This proposal is grounded in a multidisciplinary theoretical framework at the intersection of interest-group theory, animal ethics and communication ethics:

  • Interest-group theory addresses the role of interest groups in the shaping of public policies and public opinion in democracies. In this context, the legitimacy of these actors in the distribution of power in society is a major topic of discussion and, actually, of controversy. What interest groups are is also a matter of disagreement. In this project we understand interest groups broadly as associations of “individuals or organizations or a public private institution that, on the basis of one or more shared concerns, attempts to influence public policy in its favor” (Thomas, 2004: 4). This may include any type of private or public (state-funded) lobby, advocacy group or think tank. Typically studied in political sciences departments, a number of communication departments have progressively incorporated them within the fields of public affairs and public relations because of the important role communication plays in interest groups’ strategies. In the communicative context, interest groups are mostly studied as generators of discourse.

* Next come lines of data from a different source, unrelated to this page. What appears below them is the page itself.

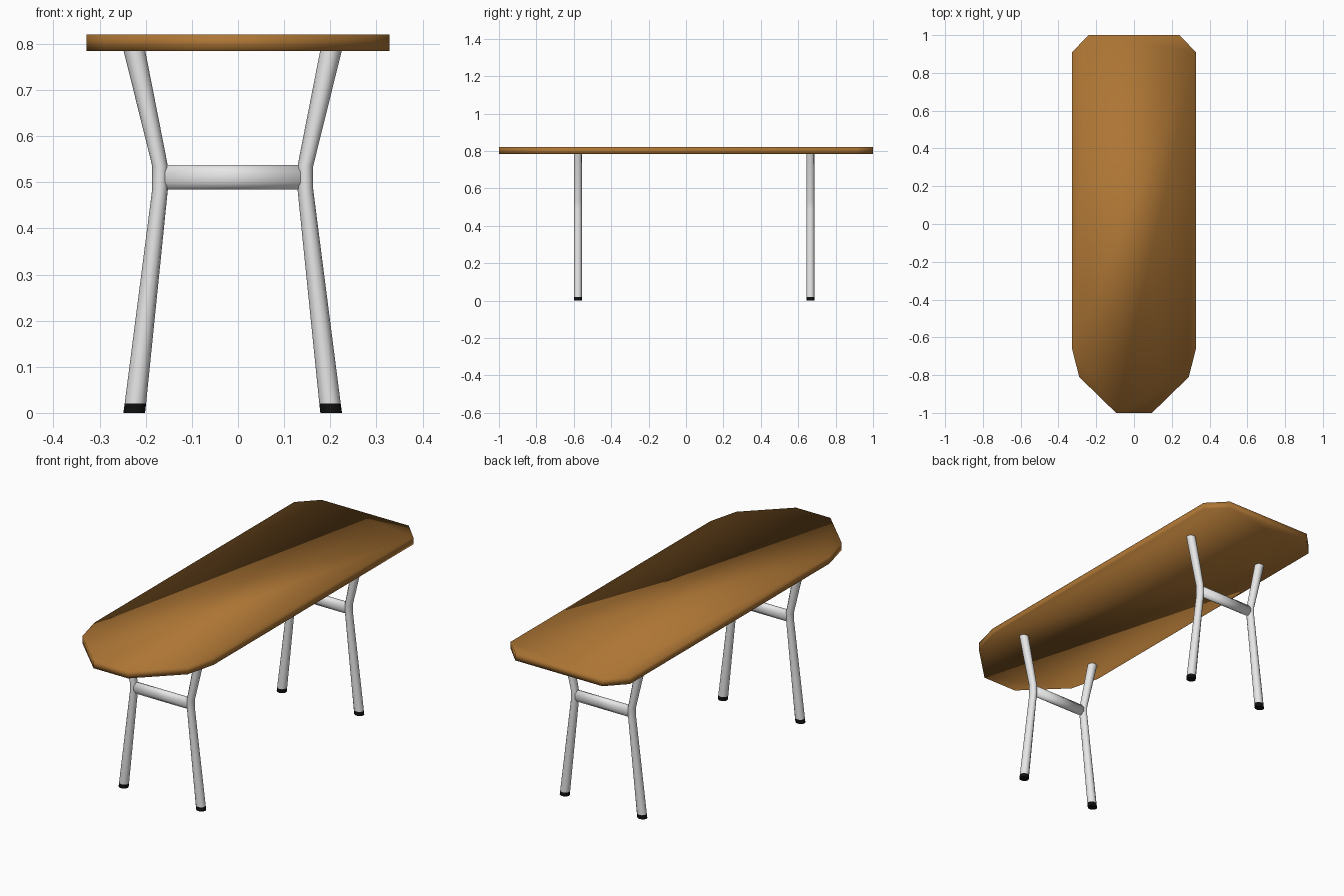
import bpy, bmesh
from math import cos, sin, tau

if "Cube" in bpy.data.objects:
    bpy.data.objects.remove(bpy.data.objects["Cube"])


def material(name, rgb):
    m = bpy.data.materials.new(name)
    m.use_nodes = True
    m.diffuse_color = (*rgb, 1)
    m.node_tree.nodes["Principled BSDF"].inputs["Base Color"].default_value = (*rgb, 1)
    return m


wood = material("warm wood", (0.42, 0.18, 0.035))
metal = material("pale metal", (0.8, 0.8, 0.8))
rubber = material("black rubber", (0.005, 0.005, 0.005))


def loft(name, rings, mat):
    """Skin matching rings of points and cap both ends."""
    bm = bmesh.new()
    loops = [[bm.verts.new(p) for p in ring] for ring in rings]
    n = len(loops[0])
    for a, b in zip(loops, loops[1:]):
        for i in range(n):
            j = (i + 1) % n
            bm.faces.new((a[i], a[j], b[j], b[i]))
    bm.faces.new(loops[0][::-1])
    bm.faces.new(loops[-1])
    bmesh.ops.recalc_face_normals(bm, faces=bm.faces)
    mesh = bpy.data.meshes.new(name)
    bm.to_mesh(mesh)
    bm.free()
    ob = bpy.data.objects.new(name, mesh)
    bpy.context.collection.objects.link(ob)
    mesh.materials.append(mat)
    mesh.shade_smooth()
    return ob


# Table top: half outline mirrored across x, softly shaded all round
half = [(0.095, -1), (0.29, -0.81), (0.328, -0.66), (0.328, 0.91), (0.24, 1)]
outline = half + [(-x, y) for x, y in reversed(half)]
loft("table_top", [[(x, y, z) for x, y in outline] for z in (0.785, 0.82)], wood)

# Leg frames: waisted legs, rubber feet and a cross bar
SIDES = 12
CENTRE = -0.0115
FOOT = 0.02
LEG = [(0, 0.2135, 0.0235), (FOOT, 0.211, 0.0232), (0.485, 0.1575, 0.017),
       (0.535, 0.1575, 0.017), (0.787, 0.2135, 0.0235)]


def leg_ring(section, side, y):
    z, x, rx = section
    return [(CENTRE + side * x + rx * cos(tau * i / SIDES),
             y + 0.021 * sin(tau * i / SIDES), z) for i in range(SIDES)]


for end, y in (("front", -0.578), ("back", 0.665)):
    for label, side in (("left", 1), ("right", -1)):
        rings = [leg_ring(s, side, y) for s in LEG]
        leg = loft(f"{end}_{label}_leg", rings[1:], metal)
        foot = loft(f"{end}_{label}_foot", rings[:2], rubber)
        for ob in (leg, foot):
            bpy.context.view_layer.objects.active = ob
            bpy.ops.object.select_all(action="DESELECT")
            ob.select_set(True)
            bpy.ops.object.shade_smooth_by_angle(angle=0.9)
    bar = [[(CENTRE + side * 0.15, y + 0.017 * cos(tau * (i + 0.5) / 8),
             0.511 + 0.029 * sin(tau * (i + 0.5) / 8)) for i in range(8)]
           for side in (-1, 1)]
    loft(f"{end}_cross_bar", bar, metal)
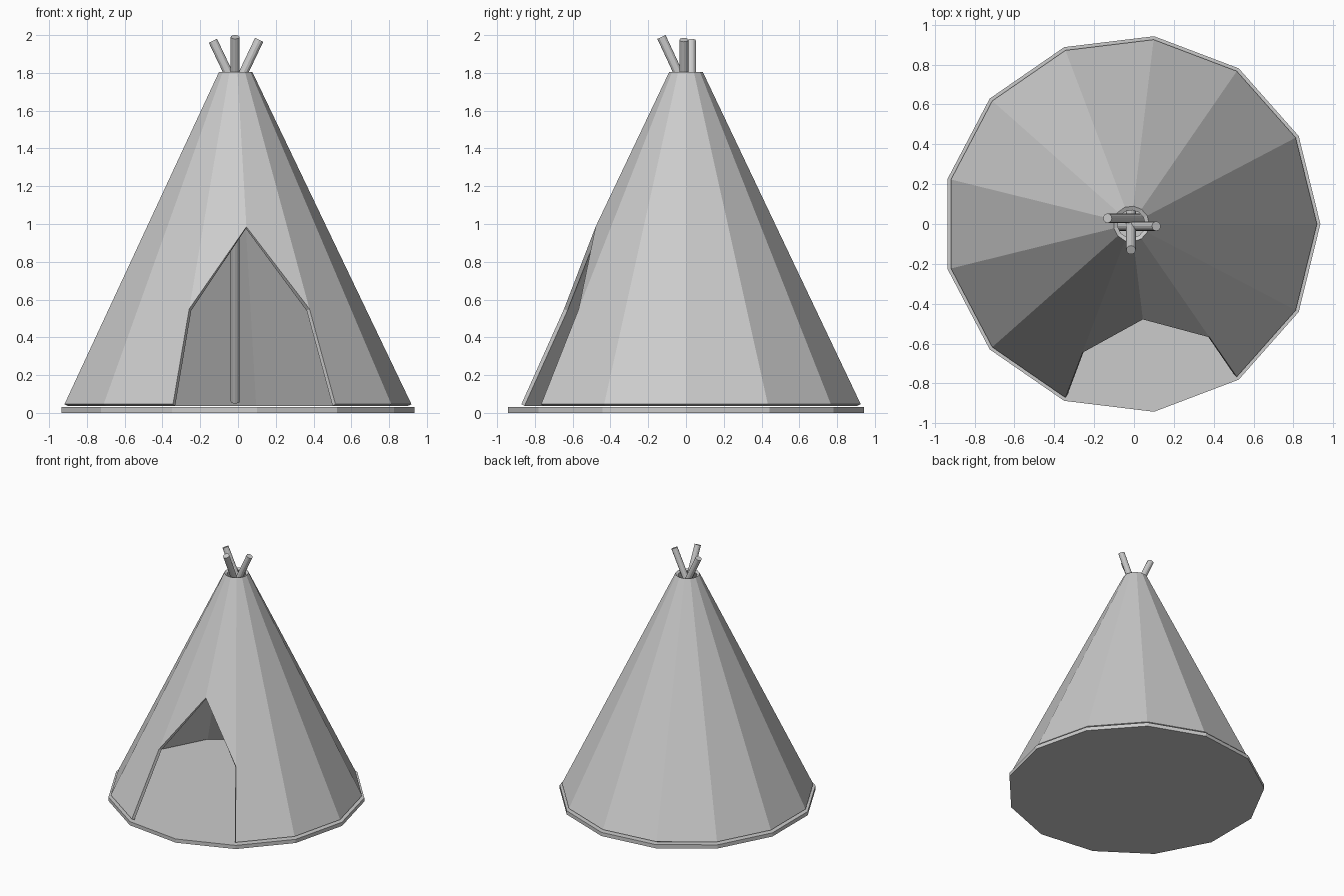
import bpy, bmesh
from math import cos, sin, pi
from mathutils import Vector

if "Cube" in bpy.data.objects:
    bpy.data.objects.remove(bpy.data.objects["Cube"])

SIDES = 13
CX = -0.0137  # the odd-sided ring is centred by its bounds


def ring(bm, radius, z):
    return [bm.verts.new((CX + radius * cos(2 * pi * i / SIDES),
                          radius * sin(2 * pi * i / SIDES), z)) for i in range(SIDES)]


def finish(bm, name):
    mesh = bpy.data.meshes.new(name)
    bm.normal_update()
    bm.to_mesh(mesh)
    bm.free()
    obj = bpy.data.objects.new(name, mesh)
    bpy.context.collection.objects.link(obj)
    return obj


# floor slab
bm = bmesh.new()
low, high = ring(bm, 0.949, 0), ring(bm, 0.949, 0.03)
for i in range(SIDES):
    j = (i + 1) % SIDES
    bm.faces.new((low[i], low[j], high[j], high[i]))
bm.faces.new(low[::-1])
bm.faces.new(high)
finish(bm, "floor")

# canvas cone, with a pointed doorway left open across two front panels
Z0, Z1, R0, R1 = 0.046, 1.804, 0.932, 0.09
bm = bmesh.new()
rows = [ring(bm, R0 + (R1 - R0) * (z - Z0) / (Z1 - Z0), z) for z in (Z0, 0.55, 0.985, Z1)]
for r in range(3):
    a, b = rows[r], rows[r + 1]
    for i in range(SIDES):
        j = (i + 1) % SIDES
        if i in (9, 10) and r == 0:
            continue
        if i == 9 and r == 1:
            bm.faces.new((a[i], b[j], b[i]))
        elif i == 10 and r == 1:
            bm.faces.new((a[j], b[j], b[i]))
        else:
            bm.faces.new((a[i], a[j], b[j], b[i]))
bmesh.ops.delete(bm, geom=[v for v in bm.verts if not v.link_faces], context='VERTS')
canvas = finish(bm, "canvas")
solid = canvas.modifiers.new("thickness", 'SOLIDIFY')
solid.thickness = 0.022
solid.offset = -1
solid.use_even_offset = True


# leaning poles crossing at the smoke hole
def pole(name, top, foot):
    top, foot = Vector(top), Vector(foot)
    axis = top - foot
    bpy.ops.mesh.primitive_cylinder_add(vertices=12, radius=0.024, depth=axis.length,
                                        location=(top + foot) / 2,
                                        rotation=axis.to_track_quat('Z', 'Y').to_euler())
    bpy.context.object.name = name


pole("pole_left", (-0.133, 0.029, 1.97), (0.78, 0.029, 0.06))
pole("pole_right", (0.112, -0.011, 1.975), (-0.80, -0.011, 0.06))
pole("pole_front", (-0.015, -0.13, 1.99), (-0.015, 0.77, 0.06))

  • Animal ethics is the subfield in moral and political philosophy which addresses the problem of what we owe to sentient nonhuman animals as agents with a well-being (and, therefore, interests) of their own. Traditionally, animal ethicists focused on showing how species-based discrimination is unjustified (Singer 1975) and how it was possible to argue for the equal consideration of animals from different normative perspectives, such as utilitarianism (e.g. Singer 2011 [1979]), rights theories (e.g. Cochrane 2012), Kantism (e.g. Korsgaard 2018), virtue ethics (e.g. Hursthouse 2000) and care ethics (Donovan 2006). More recently, there has been a ‘political turn’ in this literature, with an increasing number of authors developing competing accounts of our political obligations to animals from a broadly liberal-egalitarian perspective (e.g. Cochrane 2018), including the birth of critical animal studies (Nocella et al, 2014), an application of animal ethics in fields like sociology or communication.

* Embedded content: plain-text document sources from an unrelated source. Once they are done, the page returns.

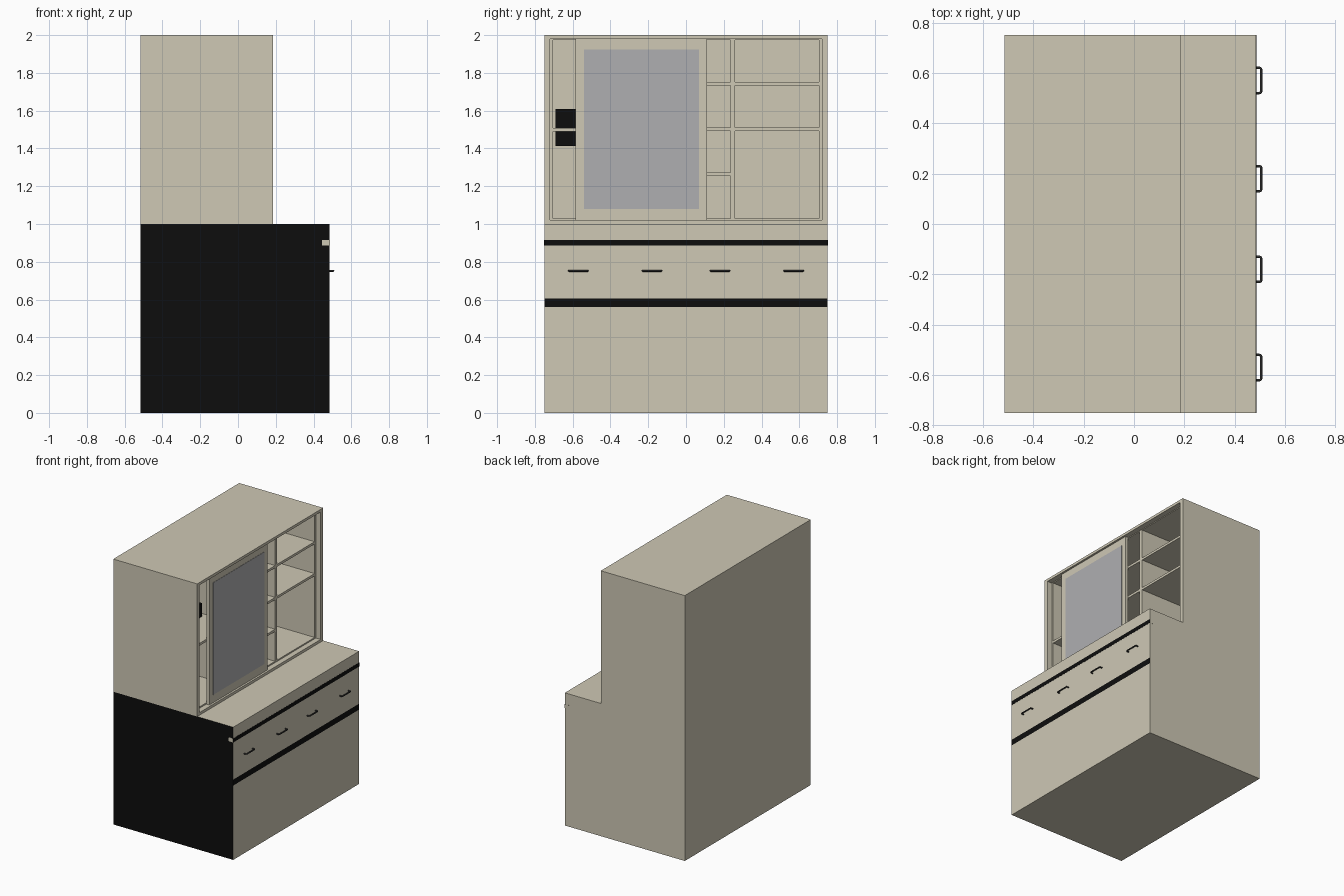
import bpy, bmesh
from mathutils import Vector

if "Cube" in bpy.data.objects:
    bpy.data.objects.remove(bpy.data.objects["Cube"])


def material(name, rgb):
    m = bpy.data.materials.new(name)
    m.diffuse_color = (*rgb, 1)
    m.use_nodes = True
    m.node_tree.nodes["Principled BSDF"].inputs["Base Color"].default_value = m.diffuse_color
    return m


BEIGE = material("beige", (0.62, 0.58, 0.46))
BLACK = material("black", (0.004, 0.004, 0.004))
GLASS = material("grey_glass", (0.43, 0.43, 0.44))
METAL = material("dark_metal", (0.03, 0.03, 0.03))


def finish(bm, name, *mats):
    bmesh.ops.recalc_face_normals(bm, faces=bm.faces)
    me = bpy.data.meshes.new(name)
    bm.to_mesh(me)
    bm.free()
    for m in mats:
        me.materials.append(m)
    ob = bpy.data.objects.new(name, me)
    bpy.context.collection.objects.link(ob)
    return ob


def box_bm(x0, x1, y0, y1, z0, z1):
    bm = bmesh.new()
    bmesh.ops.create_cube(bm, size=1)
    for v in bm.verts:
        v.co = Vector((x0 if v.co.x < 0 else x1,
                       y0 if v.co.y < 0 else y1,
                       z0 if v.co.z < 0 else z1))
    bm.normal_update()
    return bm


def box(name, mat, *dims):
    return finish(box_bm(*dims), name, mat)


X0, XU, XL, W = -0.515, 0.185, 0.485, 0.75

# Lower cabinet: black left side and a black painted band on the drawer front
bm = box_bm(X0, XL, -W, W, 0, 1)
for z in (0.56, 0.605):
    bmesh.ops.bisect_plane(bm, geom=bm.verts[:] + bm.edges[:] + bm.faces[:],
                           plane_co=(0, 0, z), plane_no=(0, 0, 1))
bm.normal_update()
for f in bm.faces:
    c = f.calc_center_median()
    if f.normal.y < -0.9 or (f.normal.x > 0.9 and 0.56 < c.z < 0.605):
        f.material_index = 1
finish(bm, "lower_cabinet", BEIGE, BLACK)

# Black inlaid strip above the drawers, with plain ends
bm = box_bm(0.445, XL + 0.001, -W - 0.001, W + 0.001, 0.885, 0.915)
for f in bm.faces:
    f.material_index = 0 if abs(f.normal.y) > 0.9 else 1
finish(bm, "inlay_strip", BEIGE, BLACK)

# Upper cabinet: front face stepped in twice to form a rim and a deep cavity
bm = box_bm(X0, XU, -W, W, 1, 2)
front = next(f for f in bm.faces if f.normal.x > 0.9)
for x, y, z0, z1 in ((XU, 0.72, 1.02, 1.98), (0.145, 0.72, 1.02, 1.98),
                     (0.145, 0.705, 1.03, 1.975), (-0.49, 0.705, 1.03, 1.975)):
    new = bmesh.ops.extrude_discrete_faces(bm, faces=[front])["faces"][0]
    front = new
    for v in front.verts:
        v.co = Vector((x, y if v.co.y > 0 else -y, z1 if v.co.z > 1.5 else z0))
finish(bm, "upper_cabinet", BEIGE)

# Dividers and shelves
for side, s in (("left", -1), ("right", 1)):
    box(side + "_divider", BEIGE, -0.49, 0.145, s * 0.2475 - 0.0125,
        s * 0.2475 + 0.0125, 1.03, 1.975)
bays = (("left", -0.705, -0.26, (1.5,)),
        ("middle", -0.235, 0.235, (1.2625, 1.5025, 1.7425)),
        ("right", 0.26, 0.705, (1.5025, 1.7425)))
for bay, y0, y1, heights in bays:
    for i, z in enumerate(heights):
        box(f"{bay}_shelf_{i + 1}", BEIGE, -0.49, 0.145, y0, y1, z - 0.009, z + 0.009)

# Black devices stored in the left bay
box("upper_device", BLACK, -0.42, -0.09, -0.692, -0.3, 1.509, 1.61)
box("lower_device", BLACK, -0.42, -0.09, -0.692, -0.3, 1.413, 1.491)

# Sliding door with glass pane
box("sliding_door", BEIGE, 0.146, 0.17, -0.585, 0.11, 1.02, 1.98)
box("door_glass", GLASS, 0.16, 0.172, -0.54, 0.07, 1.08, 1.925)

# Four drawer pulls swept along a bent path
for i, y in enumerate((-0.57, -0.18, 0.18, 0.57)):
    cu = bpy.data.curves.new("drawer_handle", "CURVE")
    cu.dimensions = "3D"
    cu.bevel_depth = 0.005
    cu.bevel_resolution = 2
    cu.use_fill_caps = True
    half = [(XL - 0.005, -0.05), (0.498, -0.05), (0.503, -0.048), (0.505, -0.043)]
    path = half + [(x, -d) for x, d in reversed(half)]
    sp = cu.splines.new("POLY")
    sp.points.add(len(path) - 1)
    for p, (x, d) in zip(sp.points, path):
        p.co = (x, y + d, 0.752, 1)
    cu.materials.append(METAL)
    ob = bpy.data.objects.new(f"drawer_handle_{i + 1}", cu)
    bpy.context.collection.objects.link(ob)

  • Communication ethics deals with the moral good present in any form of human communication. Critical public relations (CPR) is our main lens for this research. CPR draws on the critical theory of the Frankfurt School and the need to challenging current assumptions, to alter boundaries to produce paradigm shifts and produce a critique of mainstream theories, policies and practices (L’Etang, 2005). CPR is essentially about power. As Motion and Weaver (2005) put it, “the task for the critical public relations scholar is to investigate how public relations practice uses particular discursive strategies to advance the hegemonic power of particular groups and to examine how these groups attempt to gain public consent to pursue their organizational mission” (p. 50). Likewise, Heath and Xifra stress that the aim of the field is to go beyond the simple criticism of public relations and to aspire “for a social critique that leads to human and social emancipation” (p. 200).